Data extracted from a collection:
● ● ● ● ● ● ●

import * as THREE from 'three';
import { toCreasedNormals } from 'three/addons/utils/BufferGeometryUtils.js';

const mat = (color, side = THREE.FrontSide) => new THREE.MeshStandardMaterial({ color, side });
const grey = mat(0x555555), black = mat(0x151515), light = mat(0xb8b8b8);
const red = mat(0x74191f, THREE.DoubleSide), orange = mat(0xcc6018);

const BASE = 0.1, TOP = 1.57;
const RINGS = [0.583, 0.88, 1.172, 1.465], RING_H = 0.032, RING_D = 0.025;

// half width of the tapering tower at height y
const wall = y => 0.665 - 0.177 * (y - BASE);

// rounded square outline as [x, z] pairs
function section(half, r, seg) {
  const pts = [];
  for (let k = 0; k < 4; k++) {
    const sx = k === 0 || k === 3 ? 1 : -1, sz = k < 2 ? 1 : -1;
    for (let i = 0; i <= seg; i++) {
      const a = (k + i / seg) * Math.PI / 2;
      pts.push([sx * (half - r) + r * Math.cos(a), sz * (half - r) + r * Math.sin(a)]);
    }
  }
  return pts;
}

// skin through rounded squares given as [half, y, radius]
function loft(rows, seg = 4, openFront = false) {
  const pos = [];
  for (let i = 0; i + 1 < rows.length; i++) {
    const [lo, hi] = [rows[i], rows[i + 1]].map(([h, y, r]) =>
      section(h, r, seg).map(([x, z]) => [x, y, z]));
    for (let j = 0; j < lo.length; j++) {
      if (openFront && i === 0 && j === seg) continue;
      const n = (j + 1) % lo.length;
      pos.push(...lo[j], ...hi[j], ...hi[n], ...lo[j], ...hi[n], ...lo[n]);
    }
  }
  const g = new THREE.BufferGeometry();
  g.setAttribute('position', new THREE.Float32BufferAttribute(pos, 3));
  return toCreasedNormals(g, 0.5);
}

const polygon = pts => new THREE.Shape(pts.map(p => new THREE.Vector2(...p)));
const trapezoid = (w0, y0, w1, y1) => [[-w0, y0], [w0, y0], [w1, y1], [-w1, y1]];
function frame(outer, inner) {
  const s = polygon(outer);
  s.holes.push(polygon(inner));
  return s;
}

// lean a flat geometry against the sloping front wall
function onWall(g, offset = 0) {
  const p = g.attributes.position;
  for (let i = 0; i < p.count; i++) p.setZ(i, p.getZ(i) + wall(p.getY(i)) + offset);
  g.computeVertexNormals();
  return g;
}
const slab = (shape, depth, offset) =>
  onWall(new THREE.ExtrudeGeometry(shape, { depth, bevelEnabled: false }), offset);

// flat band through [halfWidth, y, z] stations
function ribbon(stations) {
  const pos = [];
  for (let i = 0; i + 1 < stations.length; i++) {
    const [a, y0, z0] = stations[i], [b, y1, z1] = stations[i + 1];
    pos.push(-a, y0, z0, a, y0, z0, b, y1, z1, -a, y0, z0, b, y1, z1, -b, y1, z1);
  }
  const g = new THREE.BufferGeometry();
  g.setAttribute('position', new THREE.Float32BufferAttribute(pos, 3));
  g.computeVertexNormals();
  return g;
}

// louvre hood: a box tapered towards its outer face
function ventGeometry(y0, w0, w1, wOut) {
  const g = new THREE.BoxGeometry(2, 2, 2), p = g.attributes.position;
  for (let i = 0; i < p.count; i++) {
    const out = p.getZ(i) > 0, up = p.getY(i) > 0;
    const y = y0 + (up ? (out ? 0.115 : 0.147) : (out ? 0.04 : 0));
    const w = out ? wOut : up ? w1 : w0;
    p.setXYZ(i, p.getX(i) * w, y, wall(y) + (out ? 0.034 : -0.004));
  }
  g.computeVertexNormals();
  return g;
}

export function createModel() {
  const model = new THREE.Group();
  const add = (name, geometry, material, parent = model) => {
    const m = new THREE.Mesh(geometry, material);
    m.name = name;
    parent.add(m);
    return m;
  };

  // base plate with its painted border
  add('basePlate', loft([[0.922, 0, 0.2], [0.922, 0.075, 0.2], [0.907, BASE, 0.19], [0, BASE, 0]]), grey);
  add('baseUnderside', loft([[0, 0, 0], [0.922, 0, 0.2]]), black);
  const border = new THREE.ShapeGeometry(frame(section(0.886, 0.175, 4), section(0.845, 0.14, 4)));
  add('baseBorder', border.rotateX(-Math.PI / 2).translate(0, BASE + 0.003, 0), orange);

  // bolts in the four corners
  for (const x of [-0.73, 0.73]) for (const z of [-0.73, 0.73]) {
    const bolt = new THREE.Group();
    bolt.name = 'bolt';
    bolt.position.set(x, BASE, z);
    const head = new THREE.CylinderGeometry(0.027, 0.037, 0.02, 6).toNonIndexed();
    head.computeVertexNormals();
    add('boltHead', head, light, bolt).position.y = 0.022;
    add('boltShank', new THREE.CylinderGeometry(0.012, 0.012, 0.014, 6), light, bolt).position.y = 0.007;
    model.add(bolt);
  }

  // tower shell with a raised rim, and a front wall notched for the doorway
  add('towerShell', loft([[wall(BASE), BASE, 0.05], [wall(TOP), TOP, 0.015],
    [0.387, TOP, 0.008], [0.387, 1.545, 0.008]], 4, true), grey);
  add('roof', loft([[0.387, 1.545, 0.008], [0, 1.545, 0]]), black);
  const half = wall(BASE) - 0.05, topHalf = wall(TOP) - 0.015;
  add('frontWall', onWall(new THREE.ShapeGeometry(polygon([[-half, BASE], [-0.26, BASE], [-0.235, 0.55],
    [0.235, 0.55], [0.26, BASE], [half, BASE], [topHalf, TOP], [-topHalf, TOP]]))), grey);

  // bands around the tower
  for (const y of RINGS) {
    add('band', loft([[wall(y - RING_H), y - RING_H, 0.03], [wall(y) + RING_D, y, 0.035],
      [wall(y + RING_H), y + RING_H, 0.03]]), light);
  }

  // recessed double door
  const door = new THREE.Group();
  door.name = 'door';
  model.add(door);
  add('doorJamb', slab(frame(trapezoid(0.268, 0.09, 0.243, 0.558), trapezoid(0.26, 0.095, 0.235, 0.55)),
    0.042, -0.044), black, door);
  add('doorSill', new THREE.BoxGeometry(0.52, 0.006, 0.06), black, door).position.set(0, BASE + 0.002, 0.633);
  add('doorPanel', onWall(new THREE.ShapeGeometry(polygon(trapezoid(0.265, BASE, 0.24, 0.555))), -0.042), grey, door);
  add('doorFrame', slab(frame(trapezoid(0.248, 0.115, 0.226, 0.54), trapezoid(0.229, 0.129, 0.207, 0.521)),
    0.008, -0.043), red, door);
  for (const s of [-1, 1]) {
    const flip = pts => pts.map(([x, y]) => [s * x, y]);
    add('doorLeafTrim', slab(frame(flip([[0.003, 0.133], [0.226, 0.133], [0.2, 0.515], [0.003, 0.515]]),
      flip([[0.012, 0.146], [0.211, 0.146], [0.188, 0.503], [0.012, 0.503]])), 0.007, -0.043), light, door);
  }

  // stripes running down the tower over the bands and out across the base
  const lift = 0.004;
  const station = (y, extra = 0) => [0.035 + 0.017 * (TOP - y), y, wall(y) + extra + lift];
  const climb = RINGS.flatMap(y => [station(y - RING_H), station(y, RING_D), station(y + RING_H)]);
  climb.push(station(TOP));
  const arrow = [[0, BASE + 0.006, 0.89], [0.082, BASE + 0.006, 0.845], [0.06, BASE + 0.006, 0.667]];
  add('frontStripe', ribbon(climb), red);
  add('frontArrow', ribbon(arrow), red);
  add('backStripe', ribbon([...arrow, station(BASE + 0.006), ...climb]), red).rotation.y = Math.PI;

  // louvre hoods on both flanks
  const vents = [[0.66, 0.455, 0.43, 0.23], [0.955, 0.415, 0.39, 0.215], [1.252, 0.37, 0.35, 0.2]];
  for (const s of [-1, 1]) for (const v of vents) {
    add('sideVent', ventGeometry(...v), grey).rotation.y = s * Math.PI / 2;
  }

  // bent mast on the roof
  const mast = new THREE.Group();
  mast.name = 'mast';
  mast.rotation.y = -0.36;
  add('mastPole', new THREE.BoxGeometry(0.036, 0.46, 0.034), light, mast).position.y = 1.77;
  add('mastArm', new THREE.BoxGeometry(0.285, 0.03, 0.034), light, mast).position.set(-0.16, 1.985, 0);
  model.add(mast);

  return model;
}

● ● ● ● ● ● ●

### WHAT THE EXERCISE ASKS
Look above for the line holding "return pts;". Print it and every line after it, exactly, through the line holding "const n = (j + 1) % lo.length;".

### SOLUTION TO THIS PROBLEM
  return pts;
}

// skin through rounded squares given as [half, y, radius]
function loft(rows, seg = 4, openFront = false) {
  const pos = [];
  for (let i = 0; i + 1 < rows.length; i++) {
    const [lo, hi] = [rows[i], rows[i + 1]].map(([h, y, r]) =>
      section(h, r, seg).map(([x, z]) => [x, y, z]));
    for (let j = 0; j < lo.length; j++) {
      if (openFront && i === 0 && j === seg) continue;
      const n = (j + 1) % lo.length;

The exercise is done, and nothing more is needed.